▶ _Assignment_:
Nothing but the lines from the one containing "steps = [(0.12, -0.24), (0.12, -0.29), (0.096, -0.31)]" to the end of the records below should be output, each exactly as written.
═══ Raw data
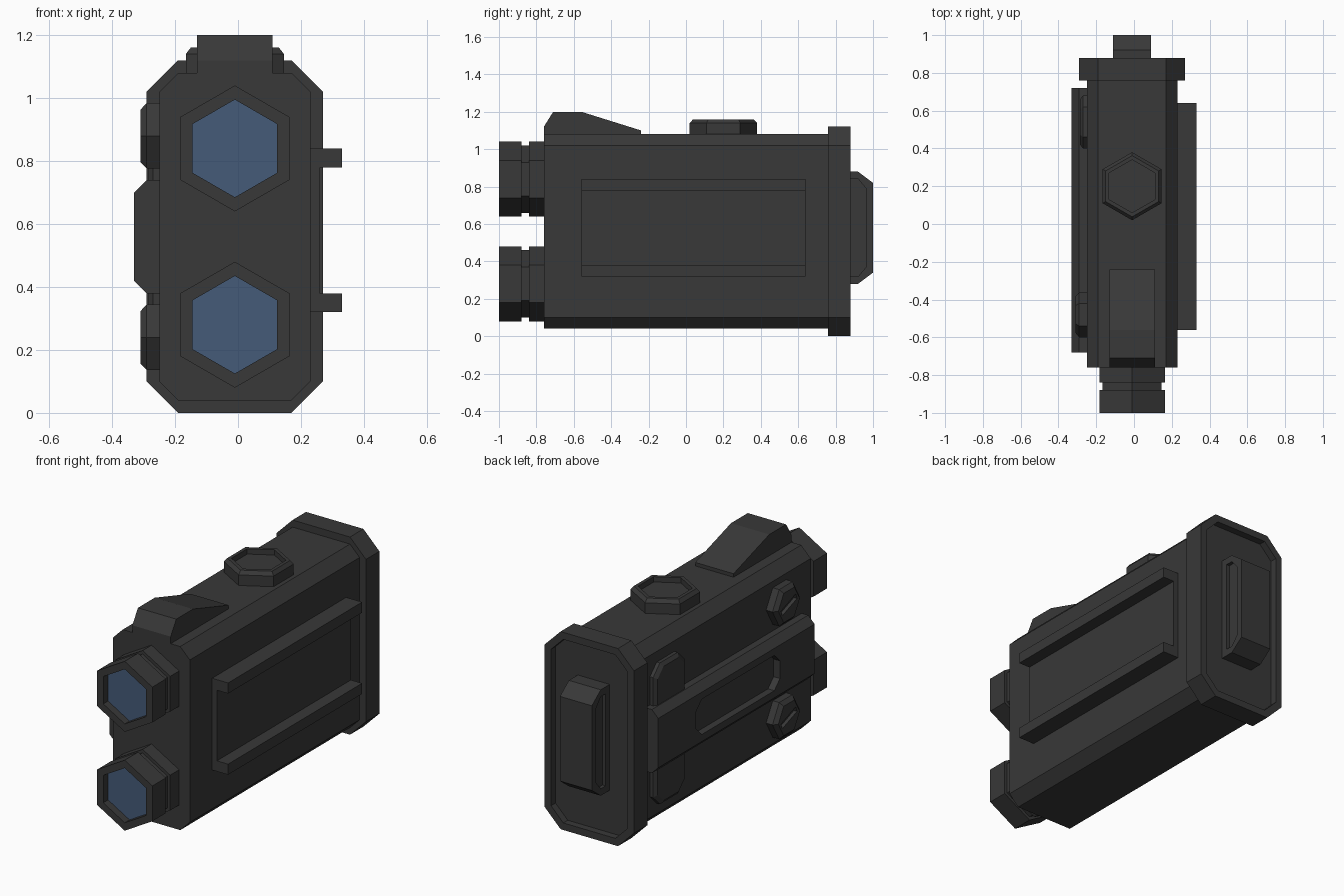
import bpy, bmesh, math
from mathutils import Matrix, Vector

if "Cube" in bpy.data.objects:
    bpy.data.objects.remove(bpy.data.objects["Cube"])

CX = -0.01  # centre line of the housing


def material(name, rgb):
    m = bpy.data.materials.new(name)
    m.diffuse_color = (*rgb, 1)
    m.use_nodes = True
    m.node_tree.nodes["Principled BSDF"].inputs["Base Color"].default_value = m.diffuse_color
    return m


DARK = material("dark grey", (0.04, 0.04, 0.04))
BLUE = material("lens blue", (0.06, 0.105, 0.19))

PLACE = {"x": lambda u, v, d: (d, u, v),
         "y": lambda u, v, d: (u, d, v),
         "z": lambda u, v, d: (u, v, d)}


def loft(name, axis, sections, mat=DARK):
    """Skin a row of (outline, depth) sections along an axis and cap both ends."""
    bm = bmesh.new()
    rings = [[bm.verts.new(PLACE[axis](u, v, d)) for u, v in pts] for pts, d in sections]
    n = len(rings[0])
    for a, b in zip(rings, rings[1:]):
        for i in range(n):
            j = (i + 1) % n
            bm.faces.new((a[i], a[j], b[j], b[i]))
    bm.faces.new(rings[0])
    bm.faces.new(rings[-1])
    bmesh.ops.recalc_face_normals(bm, faces=bm.faces)
    me = bpy.data.meshes.new(name)
    bm.to_mesh(me)
    bm.free()
    me.materials.append(mat)
    ob = bpy.data.objects.new(name, me)
    bpy.context.collection.objects.link(ob)
    return ob


def octagon(u0, u1, v0, v1, c):
    return [(u0 + c, v0), (u1 - c, v0), (u1, v0 + c), (u1, v1 - c),
            (u1 - c, v1), (u0 + c, v1), (u0, v1 - c), (u0, v0 + c)]


def rect(u0, u1, v0, v1):
    return [(u0, v0), (u1, v0), (u1, v1), (u0, v1)]


def hexagon(u, v, r, start):
    return [(u + r * math.cos(start + i * math.pi / 3),
             v + r * math.sin(start + i * math.pi / 3)) for i in range(6)]


def cut(ob, cutter):
    m = ob.modifiers.new("cut", "BOOLEAN")
    m.object = cutter
    m.solver = "EXACT"
    bpy.context.view_layer.objects.active = ob
    bpy.ops.object.modifier_apply(modifier=m.name)
    bpy.data.objects.remove(cutter)


# Housing and rear flange with recessed back panel
body = octagon(-0.25, 0.23, 0.04, 1.08, 0.06)
loft("housing", "y", [(body, -0.76), (body, 0.78)])
rim = octagon(-0.29, 0.27, 0, 1.12, 0.10)
panel = octagon(-0.25, 0.23, 0.04, 1.08, 0.077)
loft("rear_flange", "y", [(rim, 0.76), (rim, 0.88), (panel, 0.88), (panel, 0.84)])

# Rear handle with recessed sides
outer = [(0.84, 0.28), (0.92, 0.28), (1, 0.34), (1, 0.82), (0.92, 0.88), (0.84, 0.88)]
inner = [(0.92 + (y - 0.92) * 0.55, 0.58 + (z - 0.58) * 0.87) for y, z in outer]
loft("rear_handle", "x", [(inner, -0.09), (inner, -0.11), (outer, -0.11),
                          (outer, 0.09), (inner, 0.09), (inner, 0.07)])

# Two hexagonal lens barrels with grooves and recessed glass
for label, z in (("upper", 0.84), ("lower", 0.28)):
    steps = [(0.20, -0.74), (0.20, -0.84), (0.18, -0.84), (0.18, -0.88),
             (0.20, -0.88), (0.20, -1.0), (0.155, -1.0), (0.155, -0.95)]
    loft(label + "_lens_barrel", "y",
         [(hexagon(CX, z, r, math.pi / 2), y) for r, y in steps])
    glass = hexagon(CX, z, 0.155, math.pi / 2)
    loft(label + "_lens_glass", "y", [(glass, -0.952), (glass, -0.957)], BLUE)

# Sloped sight hump on top
hump = [(-0.76, 1.06), (-0.76, 1.12), (-0.71, 1.2), (-0.56, 1.2), (-0.24, 1.10), (-0.24, 1.06)]
loft("top_hump", "x", [(hump, -0.13), (hump, 0.11)])

# Hexagonal cap on top
steps = [(0.18, 1.06), (0.18, 1.14), (0.162, 1.16), (0.14, 1.16), (0.14, 1.13)]
loft("top_cap", "z", [(hexagon(CX, 0.20, r, math.pi / 2), z) for r, z in steps])

# Mounting plate with two rails on the right side
plate = rect(-0.56, 0.64, 0.34, 0.82)
loft("mount_plate", "x", [(plate, 0.22), (plate, 0.26)])
for label, z in (("upper", 0.78), ("lower", 0.32)):
    bar = rect(-0.56, 0.64, z, z + 0.06)
    loft(label + "_mount_rail", "x", [(bar, 0.22), (bar, 0.33)])

# Left grip bar with a slot recess
grip_profile = [(-0.24, 0.38), (-0.24, 0.74), (-0.29, 0.74),
                (-0.33, 0.70), (-0.33, 0.42), (-0.29, 0.38)]
grip = loft("left_grip", "y", [(grip_profile, -0.68), (grip_profile, 0.72)])
slot = octagon(-0.37, 0.38, 0.46, 0.66, 0.05)
cut(grip, loft("grip_cutter", "x", [(slot, -0.36), (slot, -0.29)]))

# Clasp plate behind the grip
clasp = octagon(0.40, 0.68, 0.16, 0.96, 0.06)
clasp_top = octagon(0.42, 0.66, 0.18, 0.94, 0.052)
loft("left_clasp", "x", [(clasp, -0.24), (clasp, -0.27), (clasp_top, -0.285)])

# Slotted hexagonal bolts on the left side
for label, z in (("upper", 0.88), ("lower", 0.24)):
    steps = [(0.12, -0.24), (0.12, -0.29), (0.096, -0.31)]
    bolt = loft(label + "_bolt", "x", [(hexagon(-0.48, z, r, 0), x) for r, x in steps])
    turn = Matrix.Rotation(math.radians(-20), 2)
    groove = [tuple(Vector((-0.48, z)) + turn @ Vector(p))
              for p in rect(-0.07, 0.07, -0.016, 0.016)]
    cut(bolt, loft("bolt_cutter", "x", [(groove, -0.33), (groove, -0.29)]))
══════
▶ _Completed task_:
    steps = [(0.12, -0.24), (0.12, -0.29), (0.096, -0.31)]
    bolt = loft(label + "_bolt", "x", [(hexagon(-0.48, z, r, 0), x) for r, x in steps])
    turn = Matrix.Rotation(math.radians(-20), 2)
    groove = [tuple(Vector((-0.48, z)) + turn @ Vector(p))
              for p in rect(-0.07, 0.07, -0.016, 0.016)]
    cut(bolt, loft("bolt_cutter", "x", [(groove, -0.33), (groove, -0.29)]))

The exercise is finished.